The span to repeat in the listing below runs from the line containing "for j in range(n +" to the line containing "row.append(bm.verts.new((x, p.y, p.z)))", inclusive. Repeat it exactly, and only it.

-------

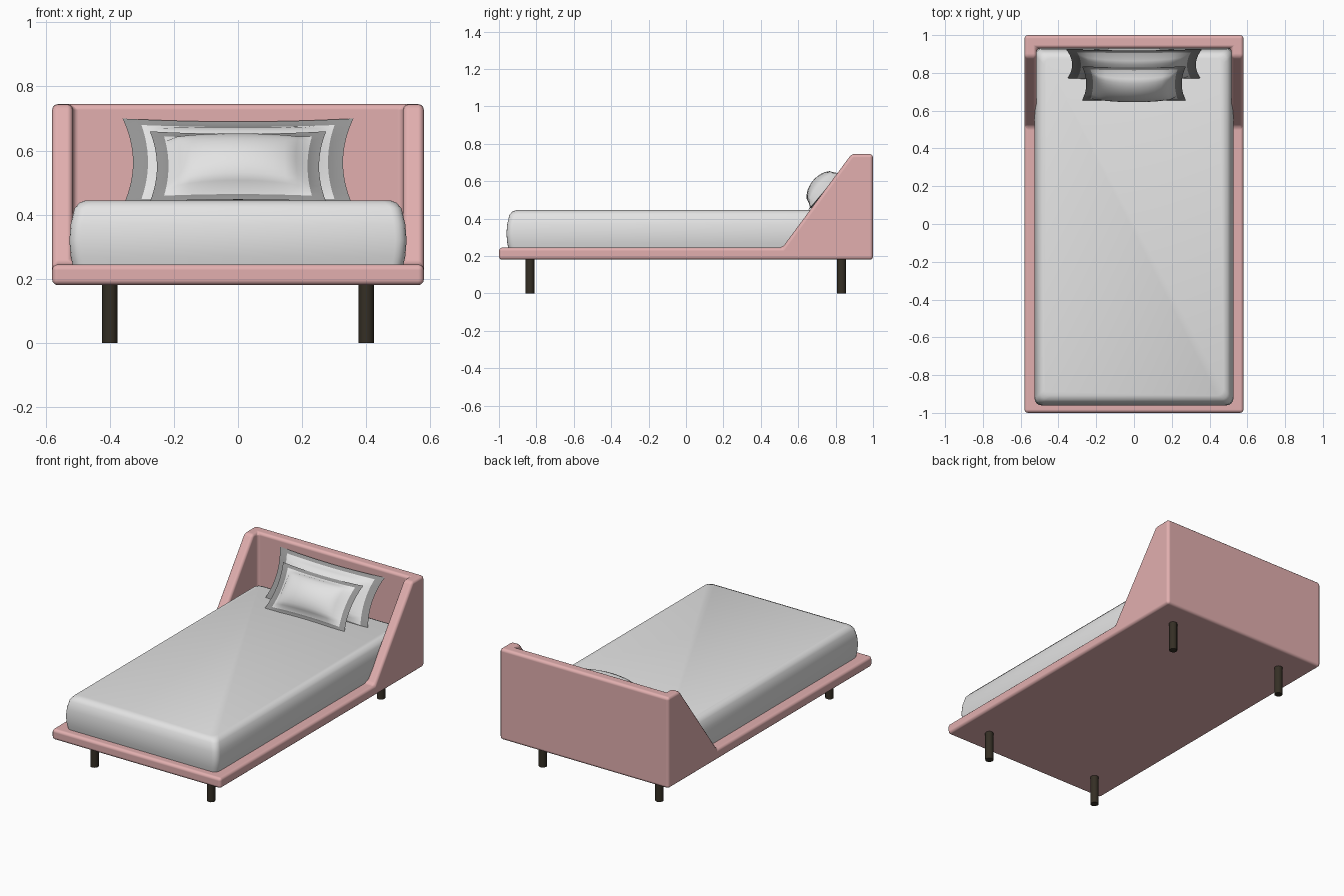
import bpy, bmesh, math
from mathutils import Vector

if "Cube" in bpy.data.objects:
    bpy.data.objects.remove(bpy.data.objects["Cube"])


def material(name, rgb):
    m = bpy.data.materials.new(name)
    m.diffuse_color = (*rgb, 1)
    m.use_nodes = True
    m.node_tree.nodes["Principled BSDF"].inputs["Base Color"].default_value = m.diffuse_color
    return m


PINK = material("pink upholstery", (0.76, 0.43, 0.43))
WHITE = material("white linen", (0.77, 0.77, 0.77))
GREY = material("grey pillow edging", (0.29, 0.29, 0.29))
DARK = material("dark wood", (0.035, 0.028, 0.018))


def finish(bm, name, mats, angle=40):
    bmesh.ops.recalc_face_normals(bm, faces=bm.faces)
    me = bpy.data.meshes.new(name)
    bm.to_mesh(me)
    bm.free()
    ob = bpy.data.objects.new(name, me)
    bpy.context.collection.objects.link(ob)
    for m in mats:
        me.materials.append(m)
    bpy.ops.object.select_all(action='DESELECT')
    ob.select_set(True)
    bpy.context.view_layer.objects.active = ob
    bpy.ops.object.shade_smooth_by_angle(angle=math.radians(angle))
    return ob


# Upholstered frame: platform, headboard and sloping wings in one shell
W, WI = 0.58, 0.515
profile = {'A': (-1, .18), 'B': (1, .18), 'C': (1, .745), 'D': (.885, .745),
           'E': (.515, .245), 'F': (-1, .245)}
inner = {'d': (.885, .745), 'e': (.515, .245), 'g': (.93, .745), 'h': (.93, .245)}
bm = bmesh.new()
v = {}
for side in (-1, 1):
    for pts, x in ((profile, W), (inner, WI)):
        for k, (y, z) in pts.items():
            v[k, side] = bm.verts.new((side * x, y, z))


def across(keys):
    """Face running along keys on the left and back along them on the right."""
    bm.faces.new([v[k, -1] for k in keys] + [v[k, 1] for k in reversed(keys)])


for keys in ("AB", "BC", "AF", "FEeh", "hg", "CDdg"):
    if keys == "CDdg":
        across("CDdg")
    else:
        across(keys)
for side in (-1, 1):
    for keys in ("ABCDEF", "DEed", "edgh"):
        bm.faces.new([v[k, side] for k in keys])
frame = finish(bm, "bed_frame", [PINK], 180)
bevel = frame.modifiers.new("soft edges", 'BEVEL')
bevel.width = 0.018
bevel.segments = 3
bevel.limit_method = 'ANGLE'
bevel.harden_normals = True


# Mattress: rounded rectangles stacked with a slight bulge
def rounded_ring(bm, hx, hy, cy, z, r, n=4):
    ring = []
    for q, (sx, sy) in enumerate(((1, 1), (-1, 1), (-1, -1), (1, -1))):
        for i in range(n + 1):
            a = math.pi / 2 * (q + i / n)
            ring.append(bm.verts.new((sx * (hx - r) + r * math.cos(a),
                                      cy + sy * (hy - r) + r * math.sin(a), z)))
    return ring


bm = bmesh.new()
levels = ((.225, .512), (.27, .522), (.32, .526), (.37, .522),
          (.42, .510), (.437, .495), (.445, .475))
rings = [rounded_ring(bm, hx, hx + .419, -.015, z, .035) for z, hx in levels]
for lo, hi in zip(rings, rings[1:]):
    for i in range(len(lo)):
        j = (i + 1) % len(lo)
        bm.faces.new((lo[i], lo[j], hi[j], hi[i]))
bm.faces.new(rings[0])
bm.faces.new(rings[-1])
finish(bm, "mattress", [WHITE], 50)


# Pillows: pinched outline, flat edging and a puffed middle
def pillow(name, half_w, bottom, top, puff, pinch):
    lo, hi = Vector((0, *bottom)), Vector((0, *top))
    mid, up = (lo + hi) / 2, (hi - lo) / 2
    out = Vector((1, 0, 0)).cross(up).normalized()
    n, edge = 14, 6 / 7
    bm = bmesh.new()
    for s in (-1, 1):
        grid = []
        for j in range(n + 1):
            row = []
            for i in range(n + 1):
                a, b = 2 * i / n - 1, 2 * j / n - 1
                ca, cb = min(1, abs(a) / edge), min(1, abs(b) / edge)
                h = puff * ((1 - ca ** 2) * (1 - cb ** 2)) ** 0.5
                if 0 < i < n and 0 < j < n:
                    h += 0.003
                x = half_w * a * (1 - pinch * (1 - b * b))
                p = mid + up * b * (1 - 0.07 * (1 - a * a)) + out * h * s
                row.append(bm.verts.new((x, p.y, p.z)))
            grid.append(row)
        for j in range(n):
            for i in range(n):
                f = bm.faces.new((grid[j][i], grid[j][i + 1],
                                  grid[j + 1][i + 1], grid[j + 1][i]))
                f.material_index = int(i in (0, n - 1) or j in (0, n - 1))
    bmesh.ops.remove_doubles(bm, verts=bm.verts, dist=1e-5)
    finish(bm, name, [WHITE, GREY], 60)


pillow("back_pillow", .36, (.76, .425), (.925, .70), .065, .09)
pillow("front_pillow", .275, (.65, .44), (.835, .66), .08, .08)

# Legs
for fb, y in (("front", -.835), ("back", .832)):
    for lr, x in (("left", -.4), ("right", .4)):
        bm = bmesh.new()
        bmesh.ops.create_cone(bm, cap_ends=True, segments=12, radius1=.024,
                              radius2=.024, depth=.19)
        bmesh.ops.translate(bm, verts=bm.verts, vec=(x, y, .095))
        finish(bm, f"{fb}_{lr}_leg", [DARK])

-------

▶ **Result**:
        for j in range(n + 1):
            row = []
            for i in range(n + 1):
                a, b = 2 * i / n - 1, 2 * j / n - 1
                ca, cb = min(1, abs(a) / edge), min(1, abs(b) / edge)
                h = puff * ((1 - ca ** 2) * (1 - cb ** 2)) ** 0.5
                if 0 < i < n and 0 < j < n:
                    h += 0.003
                x = half_w * a * (1 - pinch * (1 - b * b))
                p = mid + up * b * (1 - 0.07 * (1 - a * a)) + out * h * s
                row.append(bm.verts.new((x, p.y, p.z)))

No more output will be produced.